If you haven't recorded quite a lot of discs, though, the diode should still be OK - but there might be some mechanical problem, too. These things are built down to a price, not up to a standard.
It's possible that this error, or any number of other errors, may just be the result of fluff on the lens. One of those cleaning discs with the teeny brush sticking out of it ought to clean the lens quite well without requiring you to fish around inside the machine with a long cotton swab. Cleaning discs are unlikely to be well balanced, though, so you should not put them in high speed computer CD/DVD drives. Standalone recorders like yours ought not to spin that fast.
The best way to clean optical drive lenses is by taking the gadget apart, so you can actually look at the lens and clean it with a little brush, or whatever. This isn't actually very hard or dangerous (all you're likely to need is a couple of Phillips screwdrivers, and yes, you should unplug the recorder first...) but can still be daunting for beginners.
Note that just sticking an air duster straw in there can fix a dust problem, or make it worse. There's probably plenty of dust in there, which is perfectly harmless unless you stir it up and it goes somewhere important.
In your "Cheap giant bit barrel" column, you said it is not possible to expand a software RAID 5 array without wiping the array.
Is it not possible to expand the array with Microsoft's "Diskpart" program?
Nope; Diskpart can only expand basic volumes, and dynamic simple or spanned volumes.
Basic volumes can only be expanded onto contiguous space on the same disk, but that's what you get from a proper RAID controller; a hardware RAID array looks like one physical disk to the computer. Adding disks to the array makes it look as if that disk has magically expanded.

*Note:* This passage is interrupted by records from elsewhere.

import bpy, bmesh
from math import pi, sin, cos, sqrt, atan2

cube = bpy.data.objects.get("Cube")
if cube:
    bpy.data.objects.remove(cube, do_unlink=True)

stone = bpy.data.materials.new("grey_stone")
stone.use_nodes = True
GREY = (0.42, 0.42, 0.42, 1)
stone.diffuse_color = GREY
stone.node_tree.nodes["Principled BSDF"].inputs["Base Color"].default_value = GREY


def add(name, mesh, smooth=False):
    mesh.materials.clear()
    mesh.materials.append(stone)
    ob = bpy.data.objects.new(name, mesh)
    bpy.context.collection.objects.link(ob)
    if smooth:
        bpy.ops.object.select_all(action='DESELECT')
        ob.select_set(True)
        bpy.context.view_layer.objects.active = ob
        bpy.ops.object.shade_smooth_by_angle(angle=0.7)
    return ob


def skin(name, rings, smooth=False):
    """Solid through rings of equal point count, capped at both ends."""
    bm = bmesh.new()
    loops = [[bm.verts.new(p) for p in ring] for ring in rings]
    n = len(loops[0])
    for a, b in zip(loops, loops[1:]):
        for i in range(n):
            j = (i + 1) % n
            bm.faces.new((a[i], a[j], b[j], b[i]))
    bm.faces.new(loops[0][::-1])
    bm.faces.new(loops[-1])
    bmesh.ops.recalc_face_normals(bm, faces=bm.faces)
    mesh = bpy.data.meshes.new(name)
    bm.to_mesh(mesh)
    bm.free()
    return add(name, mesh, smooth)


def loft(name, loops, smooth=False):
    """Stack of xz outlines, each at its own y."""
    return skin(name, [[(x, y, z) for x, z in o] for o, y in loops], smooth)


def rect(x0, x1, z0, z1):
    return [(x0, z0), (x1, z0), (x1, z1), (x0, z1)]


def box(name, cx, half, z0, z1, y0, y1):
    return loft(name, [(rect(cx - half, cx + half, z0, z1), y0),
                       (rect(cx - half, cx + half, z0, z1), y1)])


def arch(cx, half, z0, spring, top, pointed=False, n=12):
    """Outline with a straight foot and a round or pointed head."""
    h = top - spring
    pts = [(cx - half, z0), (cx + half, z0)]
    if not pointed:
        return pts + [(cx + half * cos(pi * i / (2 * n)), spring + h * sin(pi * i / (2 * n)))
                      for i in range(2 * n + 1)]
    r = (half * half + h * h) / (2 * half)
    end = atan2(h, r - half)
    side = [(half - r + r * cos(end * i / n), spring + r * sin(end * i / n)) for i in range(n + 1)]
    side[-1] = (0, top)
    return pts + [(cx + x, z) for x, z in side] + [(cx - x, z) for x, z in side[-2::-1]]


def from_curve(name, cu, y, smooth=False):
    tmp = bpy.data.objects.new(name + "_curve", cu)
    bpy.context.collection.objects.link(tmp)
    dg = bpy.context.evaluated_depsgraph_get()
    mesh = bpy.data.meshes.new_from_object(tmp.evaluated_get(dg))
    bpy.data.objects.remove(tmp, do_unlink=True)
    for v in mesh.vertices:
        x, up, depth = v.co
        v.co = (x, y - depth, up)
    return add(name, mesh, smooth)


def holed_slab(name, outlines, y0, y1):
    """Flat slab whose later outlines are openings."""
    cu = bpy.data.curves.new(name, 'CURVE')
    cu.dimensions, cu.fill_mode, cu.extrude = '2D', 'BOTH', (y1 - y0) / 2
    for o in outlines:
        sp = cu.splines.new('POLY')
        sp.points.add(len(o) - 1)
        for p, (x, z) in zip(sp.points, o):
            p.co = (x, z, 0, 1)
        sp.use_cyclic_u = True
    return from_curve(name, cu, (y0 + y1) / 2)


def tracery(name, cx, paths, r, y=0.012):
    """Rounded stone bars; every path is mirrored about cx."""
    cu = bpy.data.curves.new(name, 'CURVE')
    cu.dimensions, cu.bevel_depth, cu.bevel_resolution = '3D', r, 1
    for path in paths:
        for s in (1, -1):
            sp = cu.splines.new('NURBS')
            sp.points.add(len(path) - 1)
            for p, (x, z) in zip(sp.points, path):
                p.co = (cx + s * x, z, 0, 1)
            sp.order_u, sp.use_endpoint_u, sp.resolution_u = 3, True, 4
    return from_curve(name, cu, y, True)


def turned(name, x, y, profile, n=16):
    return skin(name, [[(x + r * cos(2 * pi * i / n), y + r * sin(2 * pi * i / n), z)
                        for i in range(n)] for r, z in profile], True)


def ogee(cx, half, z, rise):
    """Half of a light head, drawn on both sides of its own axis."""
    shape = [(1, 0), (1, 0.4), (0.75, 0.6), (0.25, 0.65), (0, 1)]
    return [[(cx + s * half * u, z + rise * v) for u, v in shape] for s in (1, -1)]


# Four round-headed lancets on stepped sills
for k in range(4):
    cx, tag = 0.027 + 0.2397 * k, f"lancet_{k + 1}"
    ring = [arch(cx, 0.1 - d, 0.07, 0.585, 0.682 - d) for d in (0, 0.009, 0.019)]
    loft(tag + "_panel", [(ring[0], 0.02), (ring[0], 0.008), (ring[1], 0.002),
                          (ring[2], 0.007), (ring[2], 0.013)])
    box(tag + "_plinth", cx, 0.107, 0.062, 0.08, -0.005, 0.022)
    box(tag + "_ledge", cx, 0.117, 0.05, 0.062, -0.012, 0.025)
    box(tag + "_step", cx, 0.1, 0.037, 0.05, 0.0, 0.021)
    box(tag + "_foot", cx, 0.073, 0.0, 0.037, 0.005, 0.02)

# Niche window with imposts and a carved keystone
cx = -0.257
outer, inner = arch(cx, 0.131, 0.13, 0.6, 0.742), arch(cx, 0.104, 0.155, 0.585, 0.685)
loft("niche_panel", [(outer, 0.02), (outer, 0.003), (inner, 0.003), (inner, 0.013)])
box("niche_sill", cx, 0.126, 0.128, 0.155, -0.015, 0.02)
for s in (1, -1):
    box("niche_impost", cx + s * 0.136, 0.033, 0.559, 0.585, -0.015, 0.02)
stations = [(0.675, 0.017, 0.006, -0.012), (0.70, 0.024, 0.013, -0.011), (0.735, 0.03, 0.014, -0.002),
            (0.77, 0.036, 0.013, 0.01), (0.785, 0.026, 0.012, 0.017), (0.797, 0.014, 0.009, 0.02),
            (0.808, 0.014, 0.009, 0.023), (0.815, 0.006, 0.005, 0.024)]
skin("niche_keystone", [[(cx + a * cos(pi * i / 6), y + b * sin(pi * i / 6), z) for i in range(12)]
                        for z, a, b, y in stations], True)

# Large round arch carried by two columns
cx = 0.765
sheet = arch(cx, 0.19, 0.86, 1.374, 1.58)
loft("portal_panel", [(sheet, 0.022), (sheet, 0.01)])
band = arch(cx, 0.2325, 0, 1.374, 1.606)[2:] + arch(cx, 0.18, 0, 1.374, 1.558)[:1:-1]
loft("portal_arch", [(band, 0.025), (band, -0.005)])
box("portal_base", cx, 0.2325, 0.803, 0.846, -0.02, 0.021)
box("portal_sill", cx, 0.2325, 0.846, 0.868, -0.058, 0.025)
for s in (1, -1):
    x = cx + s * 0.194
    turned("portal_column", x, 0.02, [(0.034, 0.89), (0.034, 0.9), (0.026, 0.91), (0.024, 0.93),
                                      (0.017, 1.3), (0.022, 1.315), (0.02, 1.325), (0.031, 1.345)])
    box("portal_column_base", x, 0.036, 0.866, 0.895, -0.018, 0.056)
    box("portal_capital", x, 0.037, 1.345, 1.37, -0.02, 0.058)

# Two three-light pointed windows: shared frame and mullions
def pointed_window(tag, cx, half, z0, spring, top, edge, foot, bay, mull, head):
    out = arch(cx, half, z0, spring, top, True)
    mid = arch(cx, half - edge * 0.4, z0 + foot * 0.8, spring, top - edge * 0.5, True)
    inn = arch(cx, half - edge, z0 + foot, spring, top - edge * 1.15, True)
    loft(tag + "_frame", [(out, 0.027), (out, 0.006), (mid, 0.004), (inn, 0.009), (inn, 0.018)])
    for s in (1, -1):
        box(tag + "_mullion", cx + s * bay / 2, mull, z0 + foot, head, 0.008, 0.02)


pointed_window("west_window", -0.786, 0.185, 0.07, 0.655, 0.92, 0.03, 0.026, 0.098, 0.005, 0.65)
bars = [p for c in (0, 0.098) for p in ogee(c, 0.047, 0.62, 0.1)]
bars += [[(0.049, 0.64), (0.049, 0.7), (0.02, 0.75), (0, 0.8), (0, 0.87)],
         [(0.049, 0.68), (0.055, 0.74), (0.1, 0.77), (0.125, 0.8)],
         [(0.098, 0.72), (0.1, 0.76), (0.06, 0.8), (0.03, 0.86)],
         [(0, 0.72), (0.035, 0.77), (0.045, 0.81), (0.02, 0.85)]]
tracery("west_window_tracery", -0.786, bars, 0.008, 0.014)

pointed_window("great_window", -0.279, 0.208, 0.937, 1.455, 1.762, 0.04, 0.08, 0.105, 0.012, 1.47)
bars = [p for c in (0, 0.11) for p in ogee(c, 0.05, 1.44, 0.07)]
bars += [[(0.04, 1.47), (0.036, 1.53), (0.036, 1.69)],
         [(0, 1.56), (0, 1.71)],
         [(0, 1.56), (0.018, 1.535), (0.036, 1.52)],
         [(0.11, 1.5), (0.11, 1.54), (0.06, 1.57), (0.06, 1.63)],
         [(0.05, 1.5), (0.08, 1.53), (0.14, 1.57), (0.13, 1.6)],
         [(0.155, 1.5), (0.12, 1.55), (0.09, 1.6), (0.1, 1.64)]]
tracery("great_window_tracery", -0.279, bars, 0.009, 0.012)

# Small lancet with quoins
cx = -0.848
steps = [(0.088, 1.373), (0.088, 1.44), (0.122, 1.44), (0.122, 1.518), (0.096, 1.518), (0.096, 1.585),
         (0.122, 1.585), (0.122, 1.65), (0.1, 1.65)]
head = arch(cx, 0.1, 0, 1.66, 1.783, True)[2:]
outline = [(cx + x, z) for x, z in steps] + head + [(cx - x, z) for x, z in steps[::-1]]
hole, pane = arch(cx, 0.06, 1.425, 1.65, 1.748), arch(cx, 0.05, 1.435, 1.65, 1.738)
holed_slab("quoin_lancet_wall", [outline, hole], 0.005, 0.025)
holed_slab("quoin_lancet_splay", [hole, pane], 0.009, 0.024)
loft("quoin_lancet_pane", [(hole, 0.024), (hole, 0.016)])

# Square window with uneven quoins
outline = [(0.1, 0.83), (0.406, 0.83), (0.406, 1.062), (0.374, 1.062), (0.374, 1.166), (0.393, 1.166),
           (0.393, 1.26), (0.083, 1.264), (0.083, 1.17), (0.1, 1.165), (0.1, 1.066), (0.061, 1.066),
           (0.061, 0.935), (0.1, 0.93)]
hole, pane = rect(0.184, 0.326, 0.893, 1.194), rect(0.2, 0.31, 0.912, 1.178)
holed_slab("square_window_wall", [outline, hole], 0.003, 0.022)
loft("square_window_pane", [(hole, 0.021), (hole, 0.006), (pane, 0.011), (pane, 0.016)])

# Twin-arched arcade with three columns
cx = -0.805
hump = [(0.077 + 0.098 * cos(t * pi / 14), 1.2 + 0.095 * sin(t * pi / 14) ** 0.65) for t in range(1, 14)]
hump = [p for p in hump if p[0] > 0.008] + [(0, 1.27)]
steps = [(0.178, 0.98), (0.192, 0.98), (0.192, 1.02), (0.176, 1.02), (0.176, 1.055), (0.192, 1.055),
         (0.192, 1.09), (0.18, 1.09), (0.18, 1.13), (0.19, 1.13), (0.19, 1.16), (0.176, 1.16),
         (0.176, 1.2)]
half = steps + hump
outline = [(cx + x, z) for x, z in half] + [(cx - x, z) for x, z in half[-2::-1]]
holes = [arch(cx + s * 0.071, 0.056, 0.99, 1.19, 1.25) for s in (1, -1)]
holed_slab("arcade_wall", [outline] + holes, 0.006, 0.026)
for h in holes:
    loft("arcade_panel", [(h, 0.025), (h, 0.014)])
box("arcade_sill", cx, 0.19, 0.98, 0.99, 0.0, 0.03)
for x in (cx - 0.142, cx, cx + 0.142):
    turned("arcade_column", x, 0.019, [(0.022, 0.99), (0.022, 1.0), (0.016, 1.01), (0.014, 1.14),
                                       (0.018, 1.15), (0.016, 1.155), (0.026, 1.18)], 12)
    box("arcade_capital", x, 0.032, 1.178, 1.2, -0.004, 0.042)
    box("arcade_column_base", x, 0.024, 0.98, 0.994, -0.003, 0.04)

All proper RAID controllers let you add disks. Cheap ATA RAID controllers still don't. This is presumably because there's no real demand for that feature in the entry level pseudo-hardware (cheap controllers all do some of the RAID work in the driver) RAID controller market. Most people who use these controllers, including me, don't use the RAID features at all.
But fancier ATA RAID controllers let you add disks - 3Ware's 9000-series SATA controllers, for instance, have what they call "On-line Capacity Expansion (OCE)".
This is all very well, but Diskpart (like other partition-twiddling software) can't expand software RAID.